PROMPT:
Every line in the material below that includes "from" should be copied.

PROVIDED RECORDS:
________________

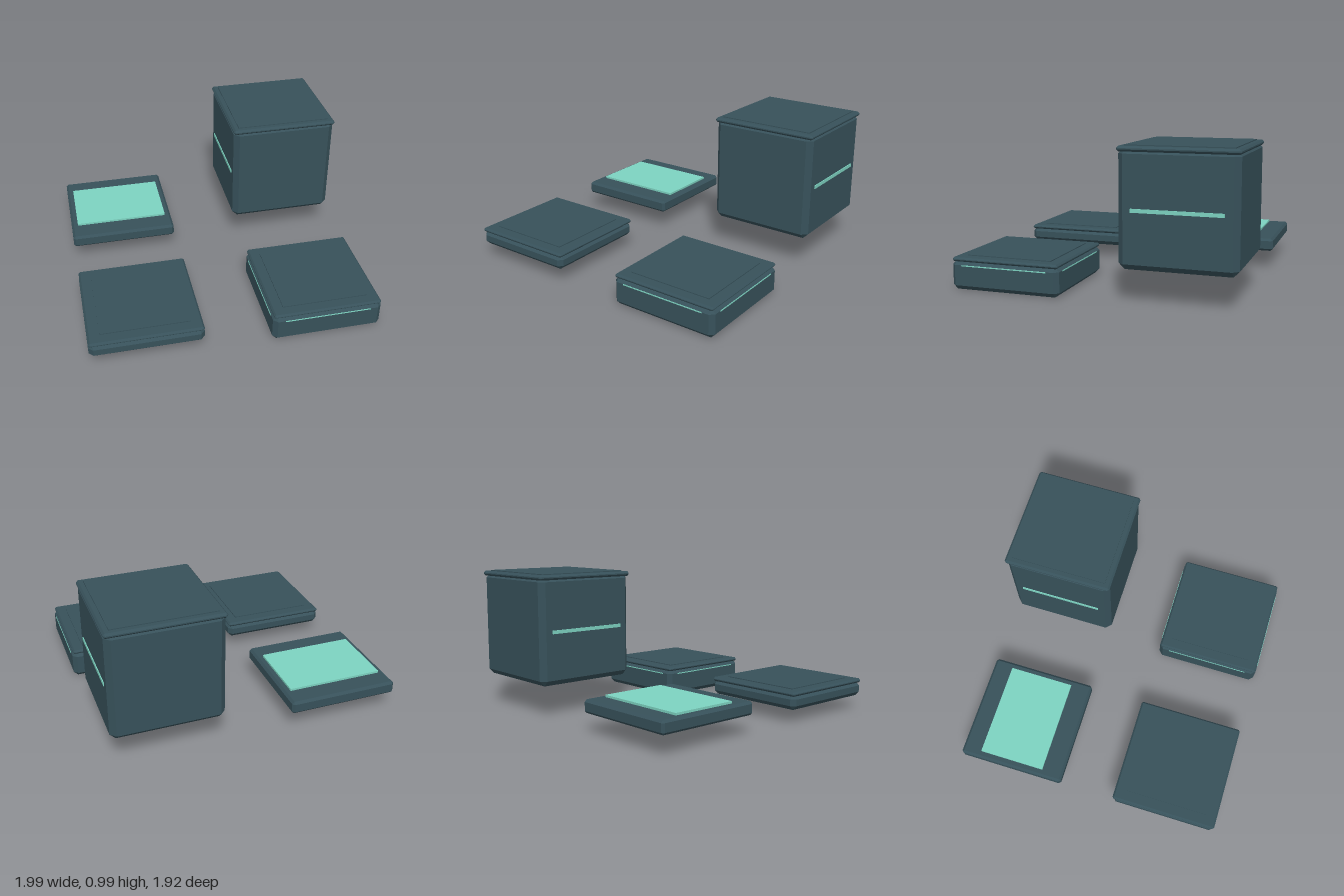
import * as THREE from 'three';
import { ConvexGeometry } from 'three/addons/geometries/ConvexGeometry.js';

const slate = new THREE.MeshStandardMaterial({ color: 0x37515a });
slate.name = 'dark slate';
const teal = new THREE.MeshStandardMaterial({ color: 0x7dd3c1 });
teal.name = 'pale teal';

// Box with every edge and corner cut flat by c (c = 0 gives a plain box)
function chamferBox(w, h, d, c) {
  if (!c) return new THREE.BoxGeometry(w, h, d);
  const points = [];
  for (const x of [-1, 1]) for (const y of [-1, 1]) for (const z of [-1, 1]) {
    for (let face = 0; face < 3; face++) {
      points.push(new THREE.Vector3(
        x * (w / 2 - (face === 0 ? 0 : c)),
        y * (h / 2 - (face === 1 ? 0 : c)),
        z * (d / 2 - (face === 2 ? 0 : c))));
    }
  }
  return new ConvexGeometry(points);
}

// Adds a block spanning y0..y1, centred on (x, z) of its group
function addBlock(group, name, w, y0, y1, d, c, material = slate, x = 0, z = 0) {
  const mesh = new THREE.Mesh(chamferBox(w, y1 - y0, d, c), material);
  mesh.name = name;
  mesh.position.set(x, (y0 + y1) / 2, z);
  group.add(mesh);
}

function addModule(model, name, x, z) {
  const group = new THREE.Group();
  group.name = name;
  group.position.set(x, 0, z);
  model.add(group);
  return group;
}

export function createModel() {
  const model = new THREE.Group();
  model.name = 'storageBlocks';
  const X = 0.615, Z = 0.577;

  // Tall cube with a lid and a light strip on each side
  const cube = addModule(model, 'tallCube', 0.61, -Z);
  addBlock(cube, 'cubeBody', 0.755, 0.22, 0.972, 0.755, 0.038);
  addBlock(cube, 'cubeLid', 0.764, 0.946, 0.98, 0.764, 0.013);
  addBlock(cube, 'cubeTopPlate', 0.68, 0.978, 0.986, 0.68, 0);
  for (const s of [-1, 1]) {
    addBlock(cube, 'cubeLightStrip', 0.01, 0.58, 0.604, 0.58, 0, teal, s * 0.378);
  }

  // Deep tray with a lid and thin light ledges on all four sides
  const deep = addModule(model, 'deepTray', 0.61, Z);
  addBlock(deep, 'deepBody', 0.762, 0, 0.197, 0.762, 0.03);
  addBlock(deep, 'deepLid', 0.75, 0.188, 0.216, 0.75, 0.011);
  addBlock(deep, 'deepTopPlate', 0.596, 0.214, 0.222, 0.596, 0);
  for (const s of [-1, 1]) {
    addBlock(deep, 'deepLightLedge', 0.6, 0.161, 0.168, 0.02, 0, teal, 0, s * 0.373);
    addBlock(deep, 'deepLightLedge', 0.02, 0.161, 0.168, 0.6, 0, teal, s * 0.373, 0);
  }

  // Shallow tray with a lid
  const shallow = addModule(model, 'shallowTray', -X, Z);
  addBlock(shallow, 'shallowBody', 0.762, 0.092, 0.197, 0.762, 0.03);
  addBlock(shallow, 'shallowLid', 0.758, 0.186, 0.216, 0.758, 0.012);
  addBlock(shallow, 'shallowTopPlate', 0.596, 0.214, 0.222, 0.596, 0);

  // Flat slab with a bright panel on top
  const slab = addModule(model, 'panelSlab', -X, -Z);
  addBlock(slab, 'slabBody', 0.762, 0.132, 0.222, 0.762, 0.016);
  addBlock(slab, 'slabPanel', 0.67, 0.22, 0.237, 0.47, 0, teal, 0, -0.005);

  return model;
}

________________

ANSWER BOX:
import * as THREE from 'three';
import { ConvexGeometry } from 'three/addons/geometries/ConvexGeometry.js';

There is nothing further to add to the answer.